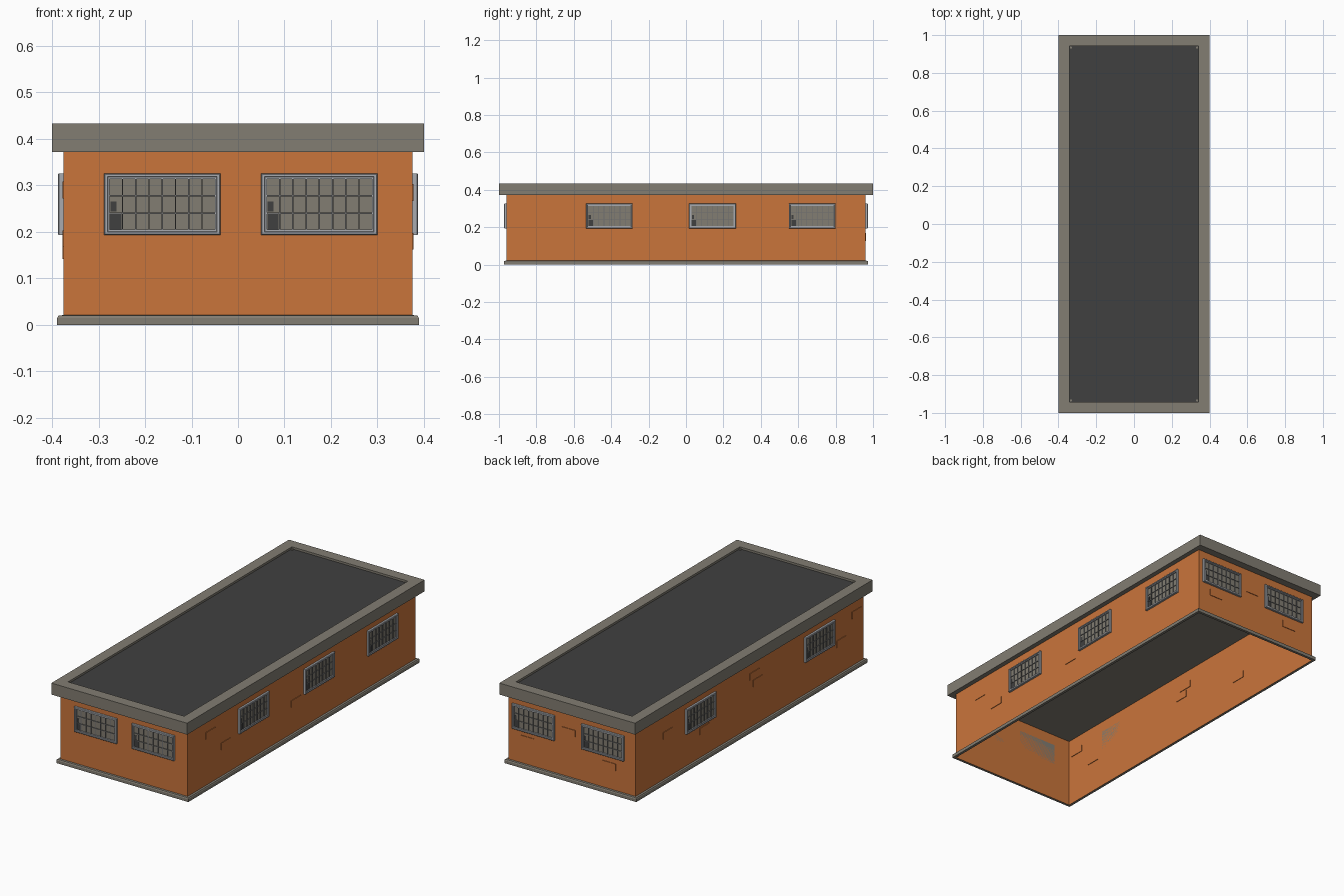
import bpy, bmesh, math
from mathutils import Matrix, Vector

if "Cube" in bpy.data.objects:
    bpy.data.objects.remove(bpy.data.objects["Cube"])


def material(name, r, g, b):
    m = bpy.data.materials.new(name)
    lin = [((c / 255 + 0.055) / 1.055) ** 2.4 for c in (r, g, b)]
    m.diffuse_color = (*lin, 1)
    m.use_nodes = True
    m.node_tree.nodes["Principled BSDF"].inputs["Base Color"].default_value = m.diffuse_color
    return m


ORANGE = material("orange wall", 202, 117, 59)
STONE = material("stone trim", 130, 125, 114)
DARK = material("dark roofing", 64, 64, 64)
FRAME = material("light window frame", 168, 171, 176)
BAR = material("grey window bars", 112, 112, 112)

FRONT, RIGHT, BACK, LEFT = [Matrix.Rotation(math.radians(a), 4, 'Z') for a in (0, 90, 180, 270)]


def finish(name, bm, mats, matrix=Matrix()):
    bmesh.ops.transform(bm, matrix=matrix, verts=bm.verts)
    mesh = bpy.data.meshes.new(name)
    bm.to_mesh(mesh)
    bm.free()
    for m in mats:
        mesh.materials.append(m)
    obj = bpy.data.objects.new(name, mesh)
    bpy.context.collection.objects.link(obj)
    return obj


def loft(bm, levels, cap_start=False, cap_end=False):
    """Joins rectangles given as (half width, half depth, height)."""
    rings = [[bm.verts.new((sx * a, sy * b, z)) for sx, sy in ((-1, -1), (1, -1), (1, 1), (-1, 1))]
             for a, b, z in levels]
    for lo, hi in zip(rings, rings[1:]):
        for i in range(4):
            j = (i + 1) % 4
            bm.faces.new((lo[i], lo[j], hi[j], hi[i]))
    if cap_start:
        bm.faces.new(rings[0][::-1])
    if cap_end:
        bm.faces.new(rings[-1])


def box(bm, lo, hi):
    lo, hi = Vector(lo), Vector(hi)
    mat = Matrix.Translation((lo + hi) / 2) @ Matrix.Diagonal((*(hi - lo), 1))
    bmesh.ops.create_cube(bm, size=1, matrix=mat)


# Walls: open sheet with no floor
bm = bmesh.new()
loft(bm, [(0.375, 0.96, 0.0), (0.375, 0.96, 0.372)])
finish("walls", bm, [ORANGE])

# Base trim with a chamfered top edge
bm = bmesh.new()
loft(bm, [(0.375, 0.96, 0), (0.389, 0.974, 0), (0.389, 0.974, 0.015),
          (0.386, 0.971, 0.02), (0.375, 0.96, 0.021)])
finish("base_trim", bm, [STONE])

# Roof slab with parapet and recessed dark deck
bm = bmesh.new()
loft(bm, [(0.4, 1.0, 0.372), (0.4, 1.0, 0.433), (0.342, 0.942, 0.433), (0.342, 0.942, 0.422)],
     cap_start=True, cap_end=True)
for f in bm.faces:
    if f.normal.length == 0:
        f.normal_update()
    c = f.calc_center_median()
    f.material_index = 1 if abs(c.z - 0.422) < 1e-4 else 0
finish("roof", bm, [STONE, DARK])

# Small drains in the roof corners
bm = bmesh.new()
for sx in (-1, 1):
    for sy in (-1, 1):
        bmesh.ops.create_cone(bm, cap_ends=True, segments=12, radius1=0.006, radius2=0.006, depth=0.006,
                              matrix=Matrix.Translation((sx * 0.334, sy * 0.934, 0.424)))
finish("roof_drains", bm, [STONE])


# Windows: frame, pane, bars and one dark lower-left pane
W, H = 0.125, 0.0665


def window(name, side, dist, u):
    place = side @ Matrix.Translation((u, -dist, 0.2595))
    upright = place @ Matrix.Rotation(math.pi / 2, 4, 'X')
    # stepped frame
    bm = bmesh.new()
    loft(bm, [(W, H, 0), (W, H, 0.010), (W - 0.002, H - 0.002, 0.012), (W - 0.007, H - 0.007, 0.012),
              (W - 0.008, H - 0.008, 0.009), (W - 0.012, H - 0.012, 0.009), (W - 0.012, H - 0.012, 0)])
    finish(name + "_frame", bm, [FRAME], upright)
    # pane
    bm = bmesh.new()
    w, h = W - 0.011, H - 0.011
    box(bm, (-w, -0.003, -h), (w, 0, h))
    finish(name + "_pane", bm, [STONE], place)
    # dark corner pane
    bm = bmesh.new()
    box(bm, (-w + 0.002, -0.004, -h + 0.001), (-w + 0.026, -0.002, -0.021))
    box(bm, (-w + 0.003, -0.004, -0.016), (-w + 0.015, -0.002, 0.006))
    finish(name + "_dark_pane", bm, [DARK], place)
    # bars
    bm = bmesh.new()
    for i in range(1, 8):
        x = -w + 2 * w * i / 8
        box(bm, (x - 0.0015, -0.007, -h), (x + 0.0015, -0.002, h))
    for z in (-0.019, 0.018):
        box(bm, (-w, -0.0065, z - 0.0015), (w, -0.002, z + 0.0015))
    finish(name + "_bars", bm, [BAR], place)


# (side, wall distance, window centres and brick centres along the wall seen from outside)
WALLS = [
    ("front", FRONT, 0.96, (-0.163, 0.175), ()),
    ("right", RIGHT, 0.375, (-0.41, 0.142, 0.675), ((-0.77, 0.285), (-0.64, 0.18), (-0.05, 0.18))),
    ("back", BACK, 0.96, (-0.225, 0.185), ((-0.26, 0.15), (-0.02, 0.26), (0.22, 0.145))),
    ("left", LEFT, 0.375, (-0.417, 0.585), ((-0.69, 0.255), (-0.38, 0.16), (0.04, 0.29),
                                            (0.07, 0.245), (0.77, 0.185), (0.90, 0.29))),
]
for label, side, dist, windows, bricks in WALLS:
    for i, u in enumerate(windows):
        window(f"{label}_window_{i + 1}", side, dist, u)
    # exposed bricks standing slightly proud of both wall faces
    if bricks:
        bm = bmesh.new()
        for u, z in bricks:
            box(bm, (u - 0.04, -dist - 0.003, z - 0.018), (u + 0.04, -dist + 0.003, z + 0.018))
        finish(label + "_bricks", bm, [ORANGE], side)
++++++
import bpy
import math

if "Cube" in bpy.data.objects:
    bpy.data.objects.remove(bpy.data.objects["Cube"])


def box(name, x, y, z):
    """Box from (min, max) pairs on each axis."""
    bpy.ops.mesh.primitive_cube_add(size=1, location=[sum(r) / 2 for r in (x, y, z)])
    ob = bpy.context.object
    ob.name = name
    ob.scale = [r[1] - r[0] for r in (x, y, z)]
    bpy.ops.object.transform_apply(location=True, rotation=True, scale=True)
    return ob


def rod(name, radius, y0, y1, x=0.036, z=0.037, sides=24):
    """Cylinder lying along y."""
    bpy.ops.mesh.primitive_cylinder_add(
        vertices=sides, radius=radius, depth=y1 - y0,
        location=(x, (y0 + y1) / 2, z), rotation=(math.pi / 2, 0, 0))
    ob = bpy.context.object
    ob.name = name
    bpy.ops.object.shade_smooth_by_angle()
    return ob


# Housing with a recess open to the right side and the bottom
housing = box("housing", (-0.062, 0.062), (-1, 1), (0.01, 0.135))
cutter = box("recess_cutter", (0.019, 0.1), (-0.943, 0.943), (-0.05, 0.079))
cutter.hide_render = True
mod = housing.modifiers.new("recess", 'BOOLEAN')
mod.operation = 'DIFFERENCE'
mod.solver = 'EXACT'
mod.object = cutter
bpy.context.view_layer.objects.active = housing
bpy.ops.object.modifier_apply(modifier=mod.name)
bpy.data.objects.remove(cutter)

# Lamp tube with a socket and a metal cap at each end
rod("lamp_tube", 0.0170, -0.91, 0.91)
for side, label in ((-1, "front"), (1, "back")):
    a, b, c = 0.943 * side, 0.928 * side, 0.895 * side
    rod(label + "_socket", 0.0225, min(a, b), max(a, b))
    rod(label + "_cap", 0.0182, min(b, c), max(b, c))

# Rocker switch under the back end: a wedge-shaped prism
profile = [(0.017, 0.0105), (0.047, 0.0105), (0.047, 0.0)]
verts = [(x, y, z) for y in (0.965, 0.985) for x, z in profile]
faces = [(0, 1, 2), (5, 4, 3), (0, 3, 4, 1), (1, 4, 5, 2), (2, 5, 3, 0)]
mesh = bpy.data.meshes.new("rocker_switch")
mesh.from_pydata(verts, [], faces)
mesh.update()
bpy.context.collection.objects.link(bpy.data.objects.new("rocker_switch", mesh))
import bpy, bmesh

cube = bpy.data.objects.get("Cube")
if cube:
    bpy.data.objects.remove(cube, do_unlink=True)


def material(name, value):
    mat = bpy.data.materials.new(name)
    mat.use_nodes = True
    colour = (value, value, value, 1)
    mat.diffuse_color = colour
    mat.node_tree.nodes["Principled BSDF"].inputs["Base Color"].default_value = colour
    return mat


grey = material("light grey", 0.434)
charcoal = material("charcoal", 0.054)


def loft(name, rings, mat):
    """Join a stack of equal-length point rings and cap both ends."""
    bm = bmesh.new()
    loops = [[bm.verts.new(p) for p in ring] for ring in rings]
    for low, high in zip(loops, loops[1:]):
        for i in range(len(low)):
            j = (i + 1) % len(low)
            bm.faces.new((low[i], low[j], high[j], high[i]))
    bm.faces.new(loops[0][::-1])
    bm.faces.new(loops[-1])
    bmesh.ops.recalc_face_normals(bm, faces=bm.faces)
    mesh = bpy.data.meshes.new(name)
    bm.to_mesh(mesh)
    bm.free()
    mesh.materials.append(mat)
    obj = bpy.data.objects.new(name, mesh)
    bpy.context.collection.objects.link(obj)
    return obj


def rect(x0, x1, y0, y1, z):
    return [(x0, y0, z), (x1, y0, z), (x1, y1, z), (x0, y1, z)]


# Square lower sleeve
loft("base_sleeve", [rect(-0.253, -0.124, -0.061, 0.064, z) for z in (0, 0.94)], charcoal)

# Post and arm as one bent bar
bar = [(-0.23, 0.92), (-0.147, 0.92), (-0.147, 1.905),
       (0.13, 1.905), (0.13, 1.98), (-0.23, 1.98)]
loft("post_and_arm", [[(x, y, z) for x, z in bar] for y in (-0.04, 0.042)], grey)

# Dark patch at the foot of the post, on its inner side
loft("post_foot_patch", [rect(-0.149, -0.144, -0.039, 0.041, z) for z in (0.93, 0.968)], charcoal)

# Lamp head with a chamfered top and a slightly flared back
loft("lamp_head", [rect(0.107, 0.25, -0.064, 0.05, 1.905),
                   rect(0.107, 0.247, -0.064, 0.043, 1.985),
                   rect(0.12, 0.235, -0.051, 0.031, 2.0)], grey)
++++++
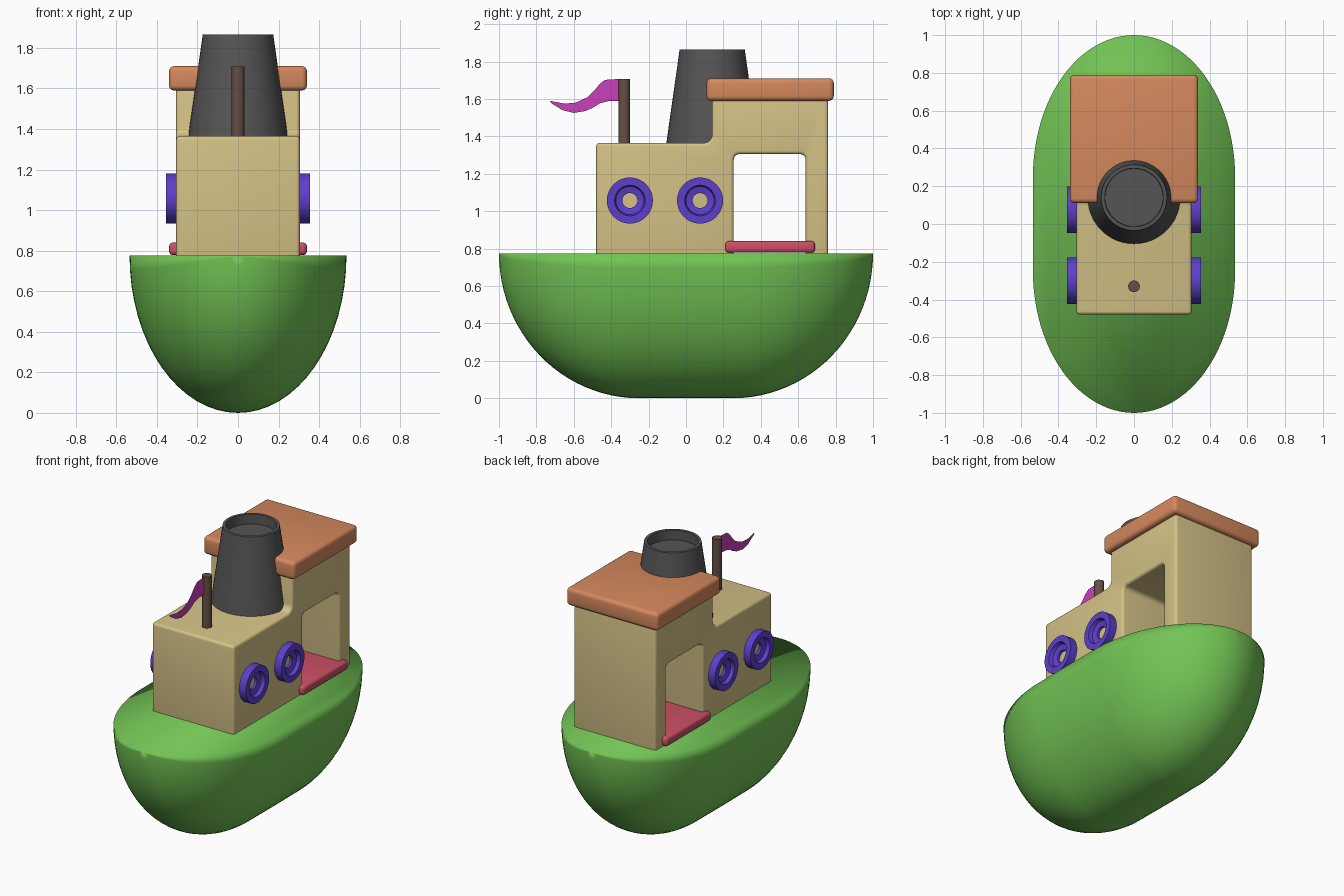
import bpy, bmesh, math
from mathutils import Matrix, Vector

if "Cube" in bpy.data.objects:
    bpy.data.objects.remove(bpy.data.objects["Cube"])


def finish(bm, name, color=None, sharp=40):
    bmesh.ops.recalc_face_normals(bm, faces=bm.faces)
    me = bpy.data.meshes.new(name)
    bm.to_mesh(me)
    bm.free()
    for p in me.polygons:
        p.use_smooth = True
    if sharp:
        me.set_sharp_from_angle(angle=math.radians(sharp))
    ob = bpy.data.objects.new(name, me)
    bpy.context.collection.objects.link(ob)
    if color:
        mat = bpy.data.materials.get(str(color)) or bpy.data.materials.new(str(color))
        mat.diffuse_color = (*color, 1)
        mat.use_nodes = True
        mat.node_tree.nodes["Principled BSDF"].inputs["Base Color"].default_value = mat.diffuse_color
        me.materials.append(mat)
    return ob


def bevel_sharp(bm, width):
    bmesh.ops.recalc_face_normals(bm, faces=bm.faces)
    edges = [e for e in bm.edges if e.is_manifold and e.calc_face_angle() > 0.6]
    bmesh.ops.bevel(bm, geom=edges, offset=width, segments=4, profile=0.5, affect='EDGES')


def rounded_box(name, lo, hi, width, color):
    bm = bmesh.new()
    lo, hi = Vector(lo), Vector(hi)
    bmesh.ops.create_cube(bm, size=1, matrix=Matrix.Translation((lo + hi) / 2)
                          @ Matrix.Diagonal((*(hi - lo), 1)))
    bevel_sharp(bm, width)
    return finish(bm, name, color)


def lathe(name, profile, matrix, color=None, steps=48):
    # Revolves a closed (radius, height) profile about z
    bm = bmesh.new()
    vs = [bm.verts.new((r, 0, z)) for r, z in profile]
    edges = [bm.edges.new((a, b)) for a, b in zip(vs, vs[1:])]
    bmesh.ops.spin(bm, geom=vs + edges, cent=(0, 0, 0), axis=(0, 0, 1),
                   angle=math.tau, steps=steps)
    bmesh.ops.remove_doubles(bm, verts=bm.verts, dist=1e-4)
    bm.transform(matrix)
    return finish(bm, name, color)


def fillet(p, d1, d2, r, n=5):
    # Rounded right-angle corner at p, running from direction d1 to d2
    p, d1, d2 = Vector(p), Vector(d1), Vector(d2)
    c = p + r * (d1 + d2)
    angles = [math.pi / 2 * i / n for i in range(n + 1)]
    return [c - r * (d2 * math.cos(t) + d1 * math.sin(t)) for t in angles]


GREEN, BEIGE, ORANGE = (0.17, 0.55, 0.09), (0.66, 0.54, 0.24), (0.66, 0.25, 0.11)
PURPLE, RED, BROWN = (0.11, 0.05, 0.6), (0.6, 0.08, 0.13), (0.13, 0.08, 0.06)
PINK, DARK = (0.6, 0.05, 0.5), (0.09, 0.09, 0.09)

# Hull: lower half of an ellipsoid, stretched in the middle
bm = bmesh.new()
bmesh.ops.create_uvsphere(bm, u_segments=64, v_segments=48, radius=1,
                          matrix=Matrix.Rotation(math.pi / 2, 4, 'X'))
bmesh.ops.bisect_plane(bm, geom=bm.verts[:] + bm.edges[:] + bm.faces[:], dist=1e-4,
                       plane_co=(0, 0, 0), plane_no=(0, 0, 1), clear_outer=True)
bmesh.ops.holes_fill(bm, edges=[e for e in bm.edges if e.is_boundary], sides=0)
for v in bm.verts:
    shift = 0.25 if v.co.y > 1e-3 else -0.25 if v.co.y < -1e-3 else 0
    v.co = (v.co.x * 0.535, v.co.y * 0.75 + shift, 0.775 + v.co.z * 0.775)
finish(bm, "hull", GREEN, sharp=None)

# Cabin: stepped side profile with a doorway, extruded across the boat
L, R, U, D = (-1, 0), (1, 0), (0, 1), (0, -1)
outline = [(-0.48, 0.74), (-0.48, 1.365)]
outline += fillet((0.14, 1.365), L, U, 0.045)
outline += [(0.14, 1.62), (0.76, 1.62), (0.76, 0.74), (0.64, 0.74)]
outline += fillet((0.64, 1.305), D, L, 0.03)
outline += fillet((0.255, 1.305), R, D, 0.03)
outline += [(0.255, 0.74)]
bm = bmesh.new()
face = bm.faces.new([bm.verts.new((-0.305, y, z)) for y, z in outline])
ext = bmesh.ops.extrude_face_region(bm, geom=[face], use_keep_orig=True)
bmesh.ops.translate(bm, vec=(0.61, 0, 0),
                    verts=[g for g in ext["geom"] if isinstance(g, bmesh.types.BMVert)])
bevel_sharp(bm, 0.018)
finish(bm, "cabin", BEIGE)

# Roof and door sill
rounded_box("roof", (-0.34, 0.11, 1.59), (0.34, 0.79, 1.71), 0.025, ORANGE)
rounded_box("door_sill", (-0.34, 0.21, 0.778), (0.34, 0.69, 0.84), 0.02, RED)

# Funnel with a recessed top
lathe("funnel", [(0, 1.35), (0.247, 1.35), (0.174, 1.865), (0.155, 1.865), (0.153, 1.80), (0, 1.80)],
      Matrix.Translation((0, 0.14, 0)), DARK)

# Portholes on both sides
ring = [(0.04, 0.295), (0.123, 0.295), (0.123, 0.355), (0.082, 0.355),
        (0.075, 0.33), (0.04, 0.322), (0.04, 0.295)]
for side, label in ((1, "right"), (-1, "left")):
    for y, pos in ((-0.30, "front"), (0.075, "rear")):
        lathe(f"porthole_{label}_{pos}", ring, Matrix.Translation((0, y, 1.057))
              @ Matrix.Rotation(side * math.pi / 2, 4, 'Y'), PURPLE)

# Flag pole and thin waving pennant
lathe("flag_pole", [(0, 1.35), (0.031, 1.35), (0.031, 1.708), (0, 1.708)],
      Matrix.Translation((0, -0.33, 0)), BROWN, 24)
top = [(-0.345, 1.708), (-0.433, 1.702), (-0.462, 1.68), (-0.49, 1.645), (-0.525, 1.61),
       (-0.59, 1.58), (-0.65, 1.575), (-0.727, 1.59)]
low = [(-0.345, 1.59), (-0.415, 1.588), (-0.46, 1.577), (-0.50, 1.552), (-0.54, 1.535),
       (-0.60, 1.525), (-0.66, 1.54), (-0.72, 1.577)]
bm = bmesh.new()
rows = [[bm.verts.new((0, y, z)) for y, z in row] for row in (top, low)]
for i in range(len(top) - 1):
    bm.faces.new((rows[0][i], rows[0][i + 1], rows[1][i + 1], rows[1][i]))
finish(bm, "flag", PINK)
++++++
◆ Assigned task ◆
Write out every line of the entries that holds the word "ORANGE".

◆ Task result ◆
ORANGE = material("orange wall", 202, 117, 59)
finish("walls", bm, [ORANGE])
        finish(label + "_bricks", bm, [ORANGE], side)
GREEN, BEIGE, ORANGE = (0.17, 0.55, 0.09), (0.66, 0.54, 0.24), (0.66, 0.25, 0.11)
rounded_box("roof", (-0.34, 0.11, 1.59), (0.34, 0.79, 1.71), 0.025, ORANGE)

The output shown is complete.